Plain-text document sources
-*-
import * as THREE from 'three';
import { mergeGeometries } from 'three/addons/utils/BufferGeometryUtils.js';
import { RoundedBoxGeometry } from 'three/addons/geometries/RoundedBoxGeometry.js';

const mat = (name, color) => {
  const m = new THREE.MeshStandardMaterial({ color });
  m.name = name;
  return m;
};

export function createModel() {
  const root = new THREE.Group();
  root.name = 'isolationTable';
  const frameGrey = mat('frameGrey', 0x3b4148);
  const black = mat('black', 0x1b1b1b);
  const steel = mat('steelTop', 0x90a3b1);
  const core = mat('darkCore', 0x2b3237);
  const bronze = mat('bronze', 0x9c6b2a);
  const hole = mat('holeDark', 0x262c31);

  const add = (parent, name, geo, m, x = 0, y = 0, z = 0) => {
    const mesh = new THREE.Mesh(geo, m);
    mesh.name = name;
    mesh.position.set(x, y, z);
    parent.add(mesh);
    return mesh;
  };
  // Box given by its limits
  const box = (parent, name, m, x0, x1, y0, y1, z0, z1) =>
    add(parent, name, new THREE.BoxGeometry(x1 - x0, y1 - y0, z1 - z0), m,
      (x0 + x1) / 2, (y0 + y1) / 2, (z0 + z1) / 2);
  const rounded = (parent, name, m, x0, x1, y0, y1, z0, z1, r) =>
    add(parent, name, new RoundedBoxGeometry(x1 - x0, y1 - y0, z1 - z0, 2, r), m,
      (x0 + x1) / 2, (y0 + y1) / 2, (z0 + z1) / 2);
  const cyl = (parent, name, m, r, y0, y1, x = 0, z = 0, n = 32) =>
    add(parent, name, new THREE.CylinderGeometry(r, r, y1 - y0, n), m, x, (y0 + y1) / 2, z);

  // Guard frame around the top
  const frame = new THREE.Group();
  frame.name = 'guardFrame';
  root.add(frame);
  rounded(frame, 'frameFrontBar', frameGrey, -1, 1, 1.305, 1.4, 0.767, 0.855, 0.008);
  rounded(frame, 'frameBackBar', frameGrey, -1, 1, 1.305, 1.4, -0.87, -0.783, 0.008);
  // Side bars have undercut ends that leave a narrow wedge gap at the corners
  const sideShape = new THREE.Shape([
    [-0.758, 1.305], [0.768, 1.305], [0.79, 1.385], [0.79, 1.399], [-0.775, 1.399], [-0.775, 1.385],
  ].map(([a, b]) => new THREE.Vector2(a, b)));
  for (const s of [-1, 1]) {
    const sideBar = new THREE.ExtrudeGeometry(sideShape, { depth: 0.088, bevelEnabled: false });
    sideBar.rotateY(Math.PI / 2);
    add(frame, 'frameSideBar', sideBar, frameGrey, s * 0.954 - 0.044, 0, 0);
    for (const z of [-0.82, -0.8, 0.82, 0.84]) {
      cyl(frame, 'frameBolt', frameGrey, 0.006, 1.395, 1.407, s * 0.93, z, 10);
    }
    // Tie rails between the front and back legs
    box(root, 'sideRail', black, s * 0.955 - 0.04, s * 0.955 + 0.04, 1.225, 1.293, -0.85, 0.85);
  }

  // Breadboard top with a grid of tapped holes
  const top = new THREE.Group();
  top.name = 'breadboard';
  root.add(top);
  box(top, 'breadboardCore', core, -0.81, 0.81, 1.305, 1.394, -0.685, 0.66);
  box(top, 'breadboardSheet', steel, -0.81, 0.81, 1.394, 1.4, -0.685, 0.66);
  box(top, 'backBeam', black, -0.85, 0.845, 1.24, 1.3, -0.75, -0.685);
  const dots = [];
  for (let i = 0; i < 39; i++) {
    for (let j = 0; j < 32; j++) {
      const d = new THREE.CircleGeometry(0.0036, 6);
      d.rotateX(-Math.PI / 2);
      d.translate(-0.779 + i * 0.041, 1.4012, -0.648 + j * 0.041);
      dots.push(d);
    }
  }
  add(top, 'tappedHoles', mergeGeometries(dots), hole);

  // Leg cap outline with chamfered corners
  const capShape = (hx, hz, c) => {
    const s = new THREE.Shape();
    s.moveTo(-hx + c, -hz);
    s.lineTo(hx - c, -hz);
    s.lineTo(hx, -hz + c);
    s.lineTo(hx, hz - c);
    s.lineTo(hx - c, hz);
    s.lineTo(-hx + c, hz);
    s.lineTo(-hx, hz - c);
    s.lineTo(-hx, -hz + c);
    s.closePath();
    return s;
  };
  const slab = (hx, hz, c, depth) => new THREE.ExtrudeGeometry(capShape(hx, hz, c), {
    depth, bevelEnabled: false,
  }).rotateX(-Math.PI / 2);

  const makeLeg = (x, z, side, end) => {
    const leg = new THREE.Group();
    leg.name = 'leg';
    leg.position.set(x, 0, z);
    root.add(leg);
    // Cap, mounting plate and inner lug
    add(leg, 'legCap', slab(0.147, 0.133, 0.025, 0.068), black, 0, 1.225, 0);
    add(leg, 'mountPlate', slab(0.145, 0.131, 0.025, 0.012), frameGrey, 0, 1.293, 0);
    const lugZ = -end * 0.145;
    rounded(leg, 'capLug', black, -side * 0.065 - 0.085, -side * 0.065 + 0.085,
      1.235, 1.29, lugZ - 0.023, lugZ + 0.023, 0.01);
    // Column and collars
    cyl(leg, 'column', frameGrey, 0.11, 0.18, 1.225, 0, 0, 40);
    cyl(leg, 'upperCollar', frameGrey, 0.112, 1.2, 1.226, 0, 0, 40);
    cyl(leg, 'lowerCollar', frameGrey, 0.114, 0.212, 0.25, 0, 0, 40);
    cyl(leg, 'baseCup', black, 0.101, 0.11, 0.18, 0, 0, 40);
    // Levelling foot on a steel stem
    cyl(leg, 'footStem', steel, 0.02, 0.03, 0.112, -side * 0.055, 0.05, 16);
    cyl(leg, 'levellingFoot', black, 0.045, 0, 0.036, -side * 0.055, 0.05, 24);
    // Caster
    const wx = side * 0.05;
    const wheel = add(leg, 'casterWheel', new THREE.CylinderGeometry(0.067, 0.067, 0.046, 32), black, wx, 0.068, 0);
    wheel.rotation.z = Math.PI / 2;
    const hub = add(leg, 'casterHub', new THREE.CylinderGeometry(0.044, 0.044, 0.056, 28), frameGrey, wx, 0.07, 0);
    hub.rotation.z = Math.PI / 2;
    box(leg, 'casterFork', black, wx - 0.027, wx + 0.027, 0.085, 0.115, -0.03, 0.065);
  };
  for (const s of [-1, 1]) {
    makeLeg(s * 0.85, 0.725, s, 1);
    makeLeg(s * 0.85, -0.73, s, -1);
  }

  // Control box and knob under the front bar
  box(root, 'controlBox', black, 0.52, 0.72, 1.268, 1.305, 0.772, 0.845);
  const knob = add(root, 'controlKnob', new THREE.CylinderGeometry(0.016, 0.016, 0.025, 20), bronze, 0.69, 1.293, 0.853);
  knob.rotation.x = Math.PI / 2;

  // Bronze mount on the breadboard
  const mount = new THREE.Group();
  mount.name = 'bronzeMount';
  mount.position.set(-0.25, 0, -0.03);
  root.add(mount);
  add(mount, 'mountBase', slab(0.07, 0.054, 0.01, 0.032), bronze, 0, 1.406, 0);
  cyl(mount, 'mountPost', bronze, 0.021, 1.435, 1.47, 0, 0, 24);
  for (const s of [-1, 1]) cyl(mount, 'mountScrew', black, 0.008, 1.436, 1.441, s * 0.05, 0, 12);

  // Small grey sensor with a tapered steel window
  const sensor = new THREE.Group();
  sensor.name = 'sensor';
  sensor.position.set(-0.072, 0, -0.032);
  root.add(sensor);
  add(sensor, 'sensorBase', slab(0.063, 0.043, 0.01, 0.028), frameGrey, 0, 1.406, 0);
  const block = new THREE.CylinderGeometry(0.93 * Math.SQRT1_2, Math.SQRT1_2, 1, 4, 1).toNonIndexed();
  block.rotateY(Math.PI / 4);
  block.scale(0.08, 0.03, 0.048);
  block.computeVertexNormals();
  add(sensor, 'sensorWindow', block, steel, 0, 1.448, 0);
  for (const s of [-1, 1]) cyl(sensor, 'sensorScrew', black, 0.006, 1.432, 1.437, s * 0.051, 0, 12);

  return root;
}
-*-
Copy each line from the entries above that has the word "sideShape" in it.

  const sideShape = new THREE.Shape([
    const sideBar = new THREE.ExtrudeGeometry(sideShape, { depth: 0.088, bevelEnabled: false });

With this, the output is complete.